Could you extract every entry below and reproduce it exactly?

:: Task material

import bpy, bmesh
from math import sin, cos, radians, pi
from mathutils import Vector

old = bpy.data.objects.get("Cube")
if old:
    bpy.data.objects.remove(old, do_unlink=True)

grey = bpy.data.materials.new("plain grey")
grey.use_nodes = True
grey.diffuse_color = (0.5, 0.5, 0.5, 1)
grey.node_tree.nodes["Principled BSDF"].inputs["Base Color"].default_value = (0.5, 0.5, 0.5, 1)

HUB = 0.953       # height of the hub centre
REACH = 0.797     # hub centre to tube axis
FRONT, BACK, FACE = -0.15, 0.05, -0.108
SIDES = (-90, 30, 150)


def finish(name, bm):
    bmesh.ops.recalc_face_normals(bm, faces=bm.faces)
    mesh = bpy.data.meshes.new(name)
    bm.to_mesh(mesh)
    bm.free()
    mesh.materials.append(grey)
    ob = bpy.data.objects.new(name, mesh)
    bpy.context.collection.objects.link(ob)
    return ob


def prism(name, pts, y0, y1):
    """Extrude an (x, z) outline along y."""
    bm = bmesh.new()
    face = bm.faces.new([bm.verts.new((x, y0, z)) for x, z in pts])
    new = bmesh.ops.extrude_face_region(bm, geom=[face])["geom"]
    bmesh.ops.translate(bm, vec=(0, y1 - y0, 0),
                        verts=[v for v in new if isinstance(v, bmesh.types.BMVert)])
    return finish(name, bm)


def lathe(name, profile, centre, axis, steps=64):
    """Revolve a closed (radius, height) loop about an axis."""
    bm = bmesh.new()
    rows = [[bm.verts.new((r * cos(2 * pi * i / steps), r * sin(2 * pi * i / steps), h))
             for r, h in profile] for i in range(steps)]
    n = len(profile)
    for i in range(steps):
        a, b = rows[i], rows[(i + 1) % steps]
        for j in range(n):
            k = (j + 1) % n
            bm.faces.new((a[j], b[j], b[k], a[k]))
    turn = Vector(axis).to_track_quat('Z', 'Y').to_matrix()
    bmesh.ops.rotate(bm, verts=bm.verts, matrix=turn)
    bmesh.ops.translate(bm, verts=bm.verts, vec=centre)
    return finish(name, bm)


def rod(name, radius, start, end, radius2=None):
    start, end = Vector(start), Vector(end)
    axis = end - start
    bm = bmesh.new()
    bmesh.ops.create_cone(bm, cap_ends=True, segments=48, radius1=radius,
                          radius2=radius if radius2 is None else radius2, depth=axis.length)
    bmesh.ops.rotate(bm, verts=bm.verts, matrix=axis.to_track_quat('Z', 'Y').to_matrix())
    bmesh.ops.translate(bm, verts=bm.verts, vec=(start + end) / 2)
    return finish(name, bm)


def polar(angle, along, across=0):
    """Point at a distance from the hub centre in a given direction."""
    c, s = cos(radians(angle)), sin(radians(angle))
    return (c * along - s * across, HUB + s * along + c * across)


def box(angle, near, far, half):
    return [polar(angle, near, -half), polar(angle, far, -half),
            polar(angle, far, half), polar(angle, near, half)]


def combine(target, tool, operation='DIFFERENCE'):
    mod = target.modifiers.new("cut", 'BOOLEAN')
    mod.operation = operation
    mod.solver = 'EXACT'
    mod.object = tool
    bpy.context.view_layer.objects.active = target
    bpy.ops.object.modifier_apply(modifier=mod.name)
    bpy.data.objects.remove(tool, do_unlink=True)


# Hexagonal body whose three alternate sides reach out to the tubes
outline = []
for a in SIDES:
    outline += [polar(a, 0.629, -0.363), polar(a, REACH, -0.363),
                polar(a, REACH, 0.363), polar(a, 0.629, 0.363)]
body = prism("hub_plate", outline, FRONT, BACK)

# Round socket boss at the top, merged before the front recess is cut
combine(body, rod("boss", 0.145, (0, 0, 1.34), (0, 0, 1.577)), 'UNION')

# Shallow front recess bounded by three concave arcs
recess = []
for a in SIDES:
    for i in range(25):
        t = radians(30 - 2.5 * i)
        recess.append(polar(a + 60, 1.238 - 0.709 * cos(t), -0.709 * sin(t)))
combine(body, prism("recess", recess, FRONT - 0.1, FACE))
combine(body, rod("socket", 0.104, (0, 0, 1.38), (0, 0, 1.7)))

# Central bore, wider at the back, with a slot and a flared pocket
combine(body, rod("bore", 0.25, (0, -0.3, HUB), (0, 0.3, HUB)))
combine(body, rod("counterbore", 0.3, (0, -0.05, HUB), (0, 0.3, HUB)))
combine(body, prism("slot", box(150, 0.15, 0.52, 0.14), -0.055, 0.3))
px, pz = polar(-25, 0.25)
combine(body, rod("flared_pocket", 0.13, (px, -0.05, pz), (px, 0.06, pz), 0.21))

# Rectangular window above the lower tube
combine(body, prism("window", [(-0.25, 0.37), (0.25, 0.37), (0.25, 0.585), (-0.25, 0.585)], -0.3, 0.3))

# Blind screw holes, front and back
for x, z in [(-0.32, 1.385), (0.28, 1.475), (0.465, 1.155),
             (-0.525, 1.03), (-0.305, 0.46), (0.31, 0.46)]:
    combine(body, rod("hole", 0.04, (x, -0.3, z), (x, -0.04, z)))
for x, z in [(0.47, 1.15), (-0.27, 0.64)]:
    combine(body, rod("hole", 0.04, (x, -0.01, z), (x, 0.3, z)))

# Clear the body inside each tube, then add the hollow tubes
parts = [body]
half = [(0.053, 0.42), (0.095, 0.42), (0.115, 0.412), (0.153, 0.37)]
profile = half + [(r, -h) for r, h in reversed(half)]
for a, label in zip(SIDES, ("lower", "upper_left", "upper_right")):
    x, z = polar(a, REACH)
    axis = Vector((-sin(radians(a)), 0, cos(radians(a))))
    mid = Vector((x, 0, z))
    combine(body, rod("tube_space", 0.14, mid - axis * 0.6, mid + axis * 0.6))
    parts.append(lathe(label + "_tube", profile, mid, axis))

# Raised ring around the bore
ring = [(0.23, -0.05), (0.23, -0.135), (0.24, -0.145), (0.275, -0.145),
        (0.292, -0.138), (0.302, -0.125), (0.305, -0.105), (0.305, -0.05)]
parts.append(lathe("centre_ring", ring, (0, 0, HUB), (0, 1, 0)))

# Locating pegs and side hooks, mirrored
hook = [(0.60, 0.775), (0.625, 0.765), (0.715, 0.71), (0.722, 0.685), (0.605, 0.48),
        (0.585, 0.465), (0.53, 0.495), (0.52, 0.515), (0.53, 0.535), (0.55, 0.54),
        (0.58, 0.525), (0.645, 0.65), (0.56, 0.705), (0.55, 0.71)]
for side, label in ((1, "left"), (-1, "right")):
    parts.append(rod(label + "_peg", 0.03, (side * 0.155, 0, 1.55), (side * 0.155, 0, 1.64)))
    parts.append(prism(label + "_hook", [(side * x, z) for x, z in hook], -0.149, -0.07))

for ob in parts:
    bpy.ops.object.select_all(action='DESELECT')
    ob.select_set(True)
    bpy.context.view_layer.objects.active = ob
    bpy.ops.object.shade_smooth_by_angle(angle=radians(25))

::::

▶ Response below:
import bpy, bmesh
from math import sin, cos, radians, pi
from mathutils import Vector

old = bpy.data.objects.get("Cube")
if old:
    bpy.data.objects.remove(old, do_unlink=True)

grey = bpy.data.materials.new("plain grey")
grey.use_nodes = True
grey.diffuse_color = (0.5, 0.5, 0.5, 1)
grey.node_tree.nodes["Principled BSDF"].inputs["Base Color"].default_value = (0.5, 0.5, 0.5, 1)

HUB = 0.953       # height of the hub centre
REACH = 0.797     # hub centre to tube axis
FRONT, BACK, FACE = -0.15, 0.05, -0.108
SIDES = (-90, 30, 150)


def finish(name, bm):
    bmesh.ops.recalc_face_normals(bm, faces=bm.faces)
    mesh = bpy.data.meshes.new(name)
    bm.to_mesh(mesh)
    bm.free()
    mesh.materials.append(grey)
    ob = bpy.data.objects.new(name, mesh)
    bpy.context.collection.objects.link(ob)
    return ob


def prism(name, pts, y0, y1):
    """Extrude an (x, z) outline along y."""
    bm = bmesh.new()
    face = bm.faces.new([bm.verts.new((x, y0, z)) for x, z in pts])
    new = bmesh.ops.extrude_face_region(bm, geom=[face])["geom"]
    bmesh.ops.translate(bm, vec=(0, y1 - y0, 0),
                        verts=[v for v in new if isinstance(v, bmesh.types.BMVert)])
    return finish(name, bm)


def lathe(name, profile, centre, axis, steps=64):
    """Revolve a closed (radius, height) loop about an axis."""
    bm = bmesh.new()
    rows = [[bm.verts.new((r * cos(2 * pi * i / steps), r * sin(2 * pi * i / steps), h))
             for r, h in profile] for i in range(steps)]
    n = len(profile)
    for i in range(steps):
        a, b = rows[i], rows[(i + 1) % steps]
        for j in range(n):
            k = (j + 1) % n
            bm.faces.new((a[j], b[j], b[k], a[k]))
    turn = Vector(axis).to_track_quat('Z', 'Y').to_matrix()
    bmesh.ops.rotate(bm, verts=bm.verts, matrix=turn)
    bmesh.ops.translate(bm, verts=bm.verts, vec=centre)
    return finish(name, bm)


def rod(name, radius, start, end, radius2=None):
    start, end = Vector(start), Vector(end)
    axis = end - start
    bm = bmesh.new()
    bmesh.ops.create_cone(bm, cap_ends=True, segments=48, radius1=radius,
                          radius2=radius if radius2 is None else radius2, depth=axis.length)
    bmesh.ops.rotate(bm, verts=bm.verts, matrix=axis.to_track_quat('Z', 'Y').to_matrix())
    bmesh.ops.translate(bm, verts=bm.verts, vec=(start + end) / 2)
    return finish(name, bm)


def polar(angle, along, across=0):
    """Point at a distance from the hub centre in a given direction."""
    c, s = cos(radians(angle)), sin(radians(angle))
    return (c * along - s * across, HUB + s * along + c * across)


def box(angle, near, far, half):
    return [polar(angle, near, -half), polar(angle, far, -half),
            polar(angle, far, half), polar(angle, near, half)]


def combine(target, tool, operation='DIFFERENCE'):
    mod = target.modifiers.new("cut", 'BOOLEAN')
    mod.operation = operation
    mod.solver = 'EXACT'
    mod.object = tool
    bpy.context.view_layer.objects.active = target
    bpy.ops.object.modifier_apply(modifier=mod.name)
    bpy.data.objects.remove(tool, do_unlink=True)


# Hexagonal body whose three alternate sides reach out to the tubes
outline = []
for a in SIDES:
    outline += [polar(a, 0.629, -0.363), polar(a, REACH, -0.363),
                polar(a, REACH, 0.363), polar(a, 0.629, 0.363)]
body = prism("hub_plate", outline, FRONT, BACK)

# Round socket boss at the top, merged before the front recess is cut
combine(body, rod("boss", 0.145, (0, 0, 1.34), (0, 0, 1.577)), 'UNION')

# Shallow front recess bounded by three concave arcs
recess = []
for a in SIDES:
    for i in range(25):
        t = radians(30 - 2.5 * i)
        recess.append(polar(a + 60, 1.238 - 0.709 * cos(t), -0.709 * sin(t)))
combine(body, prism("recess", recess, FRONT - 0.1, FACE))
combine(body, rod("socket", 0.104, (0, 0, 1.38), (0, 0, 1.7)))

# Central bore, wider at the back, with a slot and a flared pocket
combine(body, rod("bore", 0.25, (0, -0.3, HUB), (0, 0.3, HUB)))
combine(body, rod("counterbore", 0.3, (0, -0.05, HUB), (0, 0.3, HUB)))
combine(body, prism("slot", box(150, 0.15, 0.52, 0.14), -0.055, 0.3))
px, pz = polar(-25, 0.25)
combine(body, rod("flared_pocket", 0.13, (px, -0.05, pz), (px, 0.06, pz), 0.21))

# Rectangular window above the lower tube
combine(body, prism("window", [(-0.25, 0.37), (0.25, 0.37), (0.25, 0.585), (-0.25, 0.585)], -0.3, 0.3))

# Blind screw holes, front and back
for x, z in [(-0.32, 1.385), (0.28, 1.475), (0.465, 1.155),
             (-0.525, 1.03), (-0.305, 0.46), (0.31, 0.46)]:
    combine(body, rod("hole", 0.04, (x, -0.3, z), (x, -0.04, z)))
for x, z in [(0.47, 1.15), (-0.27, 0.64)]:
    combine(body, rod("hole", 0.04, (x, -0.01, z), (x, 0.3, z)))

# Clear the body inside each tube, then add the hollow tubes
parts = [body]
half = [(0.053, 0.42), (0.095, 0.42), (0.115, 0.412), (0.153, 0.37)]
profile = half + [(r, -h) for r, h in reversed(half)]
for a, label in zip(SIDES, ("lower", "upper_left", "upper_right")):
    x, z = polar(a, REACH)
    axis = Vector((-sin(radians(a)), 0, cos(radians(a))))
    mid = Vector((x, 0, z))
    combine(body, rod("tube_space", 0.14, mid - axis * 0.6, mid + axis * 0.6))
    parts.append(lathe(label + "_tube", profile, mid, axis))

# Raised ring around the bore
ring = [(0.23, -0.05), (0.23, -0.135), (0.24, -0.145), (0.275, -0.145),
        (0.292, -0.138), (0.302, -0.125), (0.305, -0.105), (0.305, -0.05)]
parts.append(lathe("centre_ring", ring, (0, 0, HUB), (0, 1, 0)))

# Locating pegs and side hooks, mirrored
hook = [(0.60, 0.775), (0.625, 0.765), (0.715, 0.71), (0.722, 0.685), (0.605, 0.48),
        (0.585, 0.465), (0.53, 0.495), (0.52, 0.515), (0.53, 0.535), (0.55, 0.54),
        (0.58, 0.525), (0.645, 0.65), (0.56, 0.705), (0.55, 0.71)]
for side, label in ((1, "left"), (-1, "right")):
    parts.append(rod(label + "_peg", 0.03, (side * 0.155, 0, 1.55), (side * 0.155, 0, 1.64)))
    parts.append(prism(label + "_hook", [(side * x, z) for x, z in hook], -0.149, -0.07))

for ob in parts:
    bpy.ops.object.select_all(action='DESELECT')
    ob.select_set(True)
    bpy.context.view_layer.objects.active = ob
    bpy.ops.object.shade_smooth_by_angle(angle=radians(25))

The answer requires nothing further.